STORED DATA »

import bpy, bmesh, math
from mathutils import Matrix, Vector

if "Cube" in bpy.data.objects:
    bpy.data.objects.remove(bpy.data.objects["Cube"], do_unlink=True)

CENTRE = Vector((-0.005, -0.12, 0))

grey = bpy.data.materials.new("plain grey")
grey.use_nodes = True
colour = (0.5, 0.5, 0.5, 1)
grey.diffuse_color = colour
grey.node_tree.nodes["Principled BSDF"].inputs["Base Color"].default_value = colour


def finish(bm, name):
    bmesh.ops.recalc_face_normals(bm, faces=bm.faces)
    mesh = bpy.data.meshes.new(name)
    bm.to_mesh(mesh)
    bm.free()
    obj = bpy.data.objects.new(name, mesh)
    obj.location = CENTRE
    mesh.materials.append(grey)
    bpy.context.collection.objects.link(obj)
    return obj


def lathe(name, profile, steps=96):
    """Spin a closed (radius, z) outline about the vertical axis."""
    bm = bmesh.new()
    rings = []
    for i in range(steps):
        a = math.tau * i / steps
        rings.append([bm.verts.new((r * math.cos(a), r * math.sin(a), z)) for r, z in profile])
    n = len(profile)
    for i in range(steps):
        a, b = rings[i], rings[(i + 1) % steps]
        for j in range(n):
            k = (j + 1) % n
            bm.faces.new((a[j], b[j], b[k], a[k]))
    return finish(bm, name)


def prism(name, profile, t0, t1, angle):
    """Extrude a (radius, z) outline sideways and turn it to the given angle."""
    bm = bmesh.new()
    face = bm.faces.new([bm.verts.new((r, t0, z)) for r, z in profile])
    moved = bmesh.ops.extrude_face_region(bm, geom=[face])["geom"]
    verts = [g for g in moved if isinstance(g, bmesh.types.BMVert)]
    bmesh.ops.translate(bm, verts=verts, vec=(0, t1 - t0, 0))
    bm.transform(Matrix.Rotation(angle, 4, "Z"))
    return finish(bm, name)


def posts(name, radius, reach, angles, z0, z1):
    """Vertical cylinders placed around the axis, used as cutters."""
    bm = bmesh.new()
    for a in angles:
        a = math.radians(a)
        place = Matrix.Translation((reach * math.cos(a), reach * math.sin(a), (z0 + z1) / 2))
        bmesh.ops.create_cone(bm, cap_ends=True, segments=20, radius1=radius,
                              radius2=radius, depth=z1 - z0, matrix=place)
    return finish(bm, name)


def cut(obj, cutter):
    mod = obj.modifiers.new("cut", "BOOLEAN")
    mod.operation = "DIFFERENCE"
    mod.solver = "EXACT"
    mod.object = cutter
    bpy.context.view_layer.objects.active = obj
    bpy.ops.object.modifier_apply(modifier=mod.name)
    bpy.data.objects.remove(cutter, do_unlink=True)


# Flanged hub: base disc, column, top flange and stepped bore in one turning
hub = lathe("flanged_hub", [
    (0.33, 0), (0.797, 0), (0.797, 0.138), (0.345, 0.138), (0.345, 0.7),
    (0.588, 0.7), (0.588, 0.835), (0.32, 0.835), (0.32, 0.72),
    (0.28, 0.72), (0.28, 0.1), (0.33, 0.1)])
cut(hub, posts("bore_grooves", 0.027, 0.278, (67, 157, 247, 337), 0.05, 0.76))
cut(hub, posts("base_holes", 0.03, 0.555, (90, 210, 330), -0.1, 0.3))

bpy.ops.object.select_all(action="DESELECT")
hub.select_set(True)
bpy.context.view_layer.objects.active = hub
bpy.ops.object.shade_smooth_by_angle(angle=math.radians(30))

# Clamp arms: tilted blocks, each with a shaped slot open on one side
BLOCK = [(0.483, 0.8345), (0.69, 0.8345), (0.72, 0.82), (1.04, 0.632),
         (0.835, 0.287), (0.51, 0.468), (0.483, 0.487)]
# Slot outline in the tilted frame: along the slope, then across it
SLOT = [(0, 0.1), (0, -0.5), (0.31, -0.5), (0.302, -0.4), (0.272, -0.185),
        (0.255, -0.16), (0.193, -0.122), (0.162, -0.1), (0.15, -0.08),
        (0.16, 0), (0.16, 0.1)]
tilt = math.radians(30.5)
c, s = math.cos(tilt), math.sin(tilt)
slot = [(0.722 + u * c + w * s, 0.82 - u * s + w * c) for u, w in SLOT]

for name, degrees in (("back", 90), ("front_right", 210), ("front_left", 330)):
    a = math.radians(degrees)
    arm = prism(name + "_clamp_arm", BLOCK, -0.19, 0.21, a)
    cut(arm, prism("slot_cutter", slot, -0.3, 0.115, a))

EXERCISE DIRECTIONS »
Show every line from the entries above in which "Cube" appears.

RESPONSE TO THIS EXERCISE »
if "Cube" in bpy.data.objects:
    bpy.data.objects.remove(bpy.data.objects["Cube"], do_unlink=True)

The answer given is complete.